Your answer should be the lines below from the one with "# Join the block and cut every opening" to the one with "bpy.ops.object.shade_smooth_by_angle(angle=radians(30))", both included, given again exactly and with nothing added.

AVAILABLE DATA
___

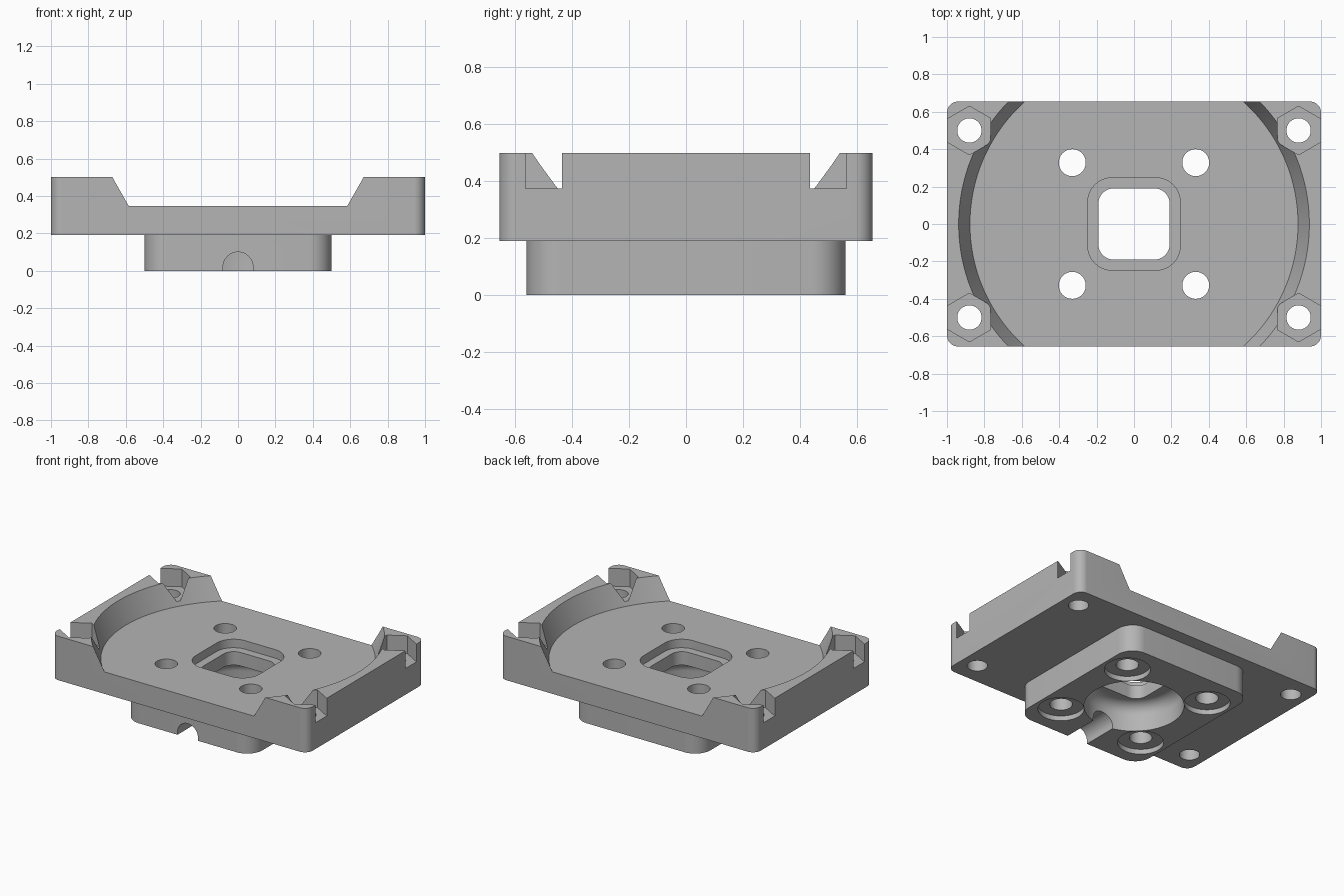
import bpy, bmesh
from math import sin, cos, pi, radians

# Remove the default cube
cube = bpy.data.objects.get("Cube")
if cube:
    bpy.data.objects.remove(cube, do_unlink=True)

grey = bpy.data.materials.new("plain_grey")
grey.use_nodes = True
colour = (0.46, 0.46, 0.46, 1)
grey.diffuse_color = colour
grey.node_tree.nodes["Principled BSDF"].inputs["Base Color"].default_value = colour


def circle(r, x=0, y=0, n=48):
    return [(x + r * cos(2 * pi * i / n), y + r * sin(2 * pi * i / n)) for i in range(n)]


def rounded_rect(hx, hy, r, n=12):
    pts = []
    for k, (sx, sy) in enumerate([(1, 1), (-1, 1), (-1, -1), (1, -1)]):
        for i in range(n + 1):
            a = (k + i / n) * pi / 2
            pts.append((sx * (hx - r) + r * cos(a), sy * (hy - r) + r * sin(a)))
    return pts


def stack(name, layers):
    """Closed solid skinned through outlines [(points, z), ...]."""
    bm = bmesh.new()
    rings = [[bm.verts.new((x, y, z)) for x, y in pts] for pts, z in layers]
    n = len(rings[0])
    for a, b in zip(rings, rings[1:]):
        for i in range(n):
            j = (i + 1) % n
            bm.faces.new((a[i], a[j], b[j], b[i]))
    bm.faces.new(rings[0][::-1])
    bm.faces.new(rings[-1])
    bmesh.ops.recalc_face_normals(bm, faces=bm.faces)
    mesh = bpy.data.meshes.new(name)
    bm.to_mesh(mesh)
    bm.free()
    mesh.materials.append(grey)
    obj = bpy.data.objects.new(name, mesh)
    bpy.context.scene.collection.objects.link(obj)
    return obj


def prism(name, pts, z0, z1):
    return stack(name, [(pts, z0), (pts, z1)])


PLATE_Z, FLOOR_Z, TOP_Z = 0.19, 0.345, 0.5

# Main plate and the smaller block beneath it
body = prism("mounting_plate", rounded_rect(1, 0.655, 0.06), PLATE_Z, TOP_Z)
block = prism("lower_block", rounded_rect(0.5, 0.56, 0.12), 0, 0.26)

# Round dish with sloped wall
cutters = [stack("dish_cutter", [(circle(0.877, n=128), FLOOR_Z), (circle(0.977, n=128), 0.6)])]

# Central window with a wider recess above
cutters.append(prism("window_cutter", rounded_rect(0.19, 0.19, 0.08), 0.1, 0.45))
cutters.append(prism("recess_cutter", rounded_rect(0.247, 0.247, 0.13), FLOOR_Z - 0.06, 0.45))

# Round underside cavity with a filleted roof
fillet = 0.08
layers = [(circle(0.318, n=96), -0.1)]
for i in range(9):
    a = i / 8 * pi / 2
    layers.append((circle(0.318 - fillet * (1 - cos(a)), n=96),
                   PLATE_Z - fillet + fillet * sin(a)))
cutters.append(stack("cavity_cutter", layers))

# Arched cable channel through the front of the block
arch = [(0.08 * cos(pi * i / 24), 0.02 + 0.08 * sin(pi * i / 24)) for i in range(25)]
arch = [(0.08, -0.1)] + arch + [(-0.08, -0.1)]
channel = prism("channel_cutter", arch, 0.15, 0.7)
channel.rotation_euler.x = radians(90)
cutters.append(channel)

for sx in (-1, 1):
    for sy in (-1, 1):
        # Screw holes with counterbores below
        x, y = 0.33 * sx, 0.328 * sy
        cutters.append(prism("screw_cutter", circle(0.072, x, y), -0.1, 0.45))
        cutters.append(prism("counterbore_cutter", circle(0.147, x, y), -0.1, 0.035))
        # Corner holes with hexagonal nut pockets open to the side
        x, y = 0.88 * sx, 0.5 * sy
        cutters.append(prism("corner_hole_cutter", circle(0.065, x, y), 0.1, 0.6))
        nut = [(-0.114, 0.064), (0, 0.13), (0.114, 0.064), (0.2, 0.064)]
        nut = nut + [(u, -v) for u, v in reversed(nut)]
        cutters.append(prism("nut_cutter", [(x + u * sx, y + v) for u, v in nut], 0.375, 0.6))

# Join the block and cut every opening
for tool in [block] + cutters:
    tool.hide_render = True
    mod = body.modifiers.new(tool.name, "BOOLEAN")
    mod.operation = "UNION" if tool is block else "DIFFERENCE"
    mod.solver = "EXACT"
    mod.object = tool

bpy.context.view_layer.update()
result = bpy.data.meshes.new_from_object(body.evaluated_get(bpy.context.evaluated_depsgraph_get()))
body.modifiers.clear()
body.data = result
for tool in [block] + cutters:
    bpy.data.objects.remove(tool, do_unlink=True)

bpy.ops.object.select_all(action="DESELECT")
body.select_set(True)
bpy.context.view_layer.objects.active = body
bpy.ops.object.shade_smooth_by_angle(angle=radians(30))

___

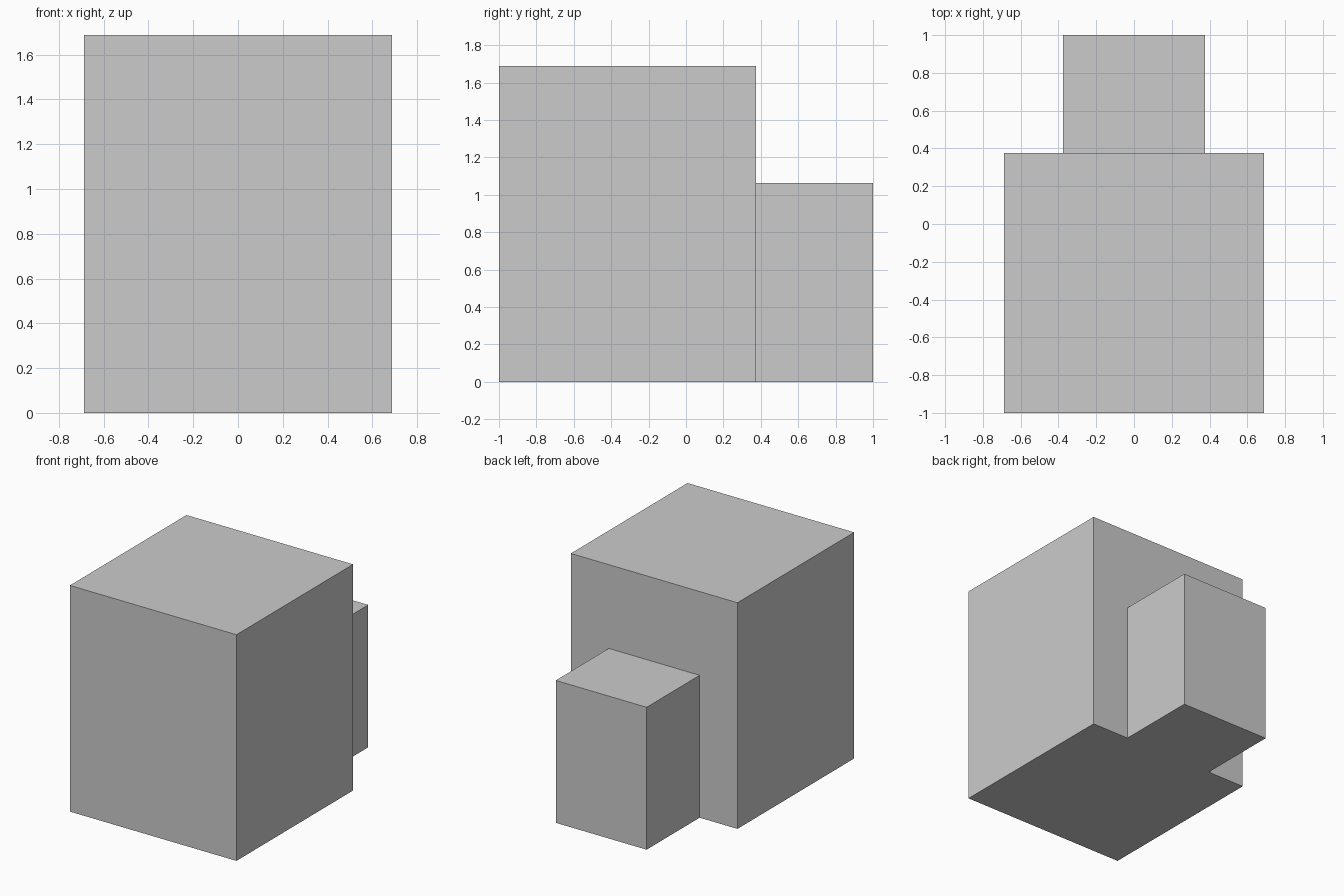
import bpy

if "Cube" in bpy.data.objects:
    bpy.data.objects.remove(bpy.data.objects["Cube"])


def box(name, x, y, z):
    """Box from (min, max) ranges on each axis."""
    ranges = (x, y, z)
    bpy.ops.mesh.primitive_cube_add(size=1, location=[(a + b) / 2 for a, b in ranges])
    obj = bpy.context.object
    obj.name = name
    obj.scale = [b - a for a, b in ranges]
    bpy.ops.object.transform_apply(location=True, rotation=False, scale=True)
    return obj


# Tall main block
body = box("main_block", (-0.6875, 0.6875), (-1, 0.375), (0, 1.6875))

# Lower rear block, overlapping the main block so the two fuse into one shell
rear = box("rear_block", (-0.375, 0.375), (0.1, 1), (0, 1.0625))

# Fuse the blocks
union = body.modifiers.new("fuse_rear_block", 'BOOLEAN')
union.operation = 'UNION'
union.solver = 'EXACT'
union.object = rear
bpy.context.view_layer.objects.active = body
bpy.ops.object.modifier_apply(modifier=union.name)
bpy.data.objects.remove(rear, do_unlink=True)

___

RESPONSE TO THIS EXERCISE
# Join the block and cut every opening
for tool in [block] + cutters:
    tool.hide_render = True
    mod = body.modifiers.new(tool.name, "BOOLEAN")
    mod.operation = "UNION" if tool is block else "DIFFERENCE"
    mod.solver = "EXACT"
    mod.object = tool

bpy.context.view_layer.update()
result = bpy.data.meshes.new_from_object(body.evaluated_get(bpy.context.evaluated_depsgraph_get()))
body.modifiers.clear()
body.data = result
for tool in [block] + cutters:
    bpy.data.objects.remove(tool, do_unlink=True)

bpy.ops.object.select_all(action="DESELECT")
body.select_set(True)
bpy.context.view_layer.objects.active = body
bpy.ops.object.shade_smooth_by_angle(angle=radians(30))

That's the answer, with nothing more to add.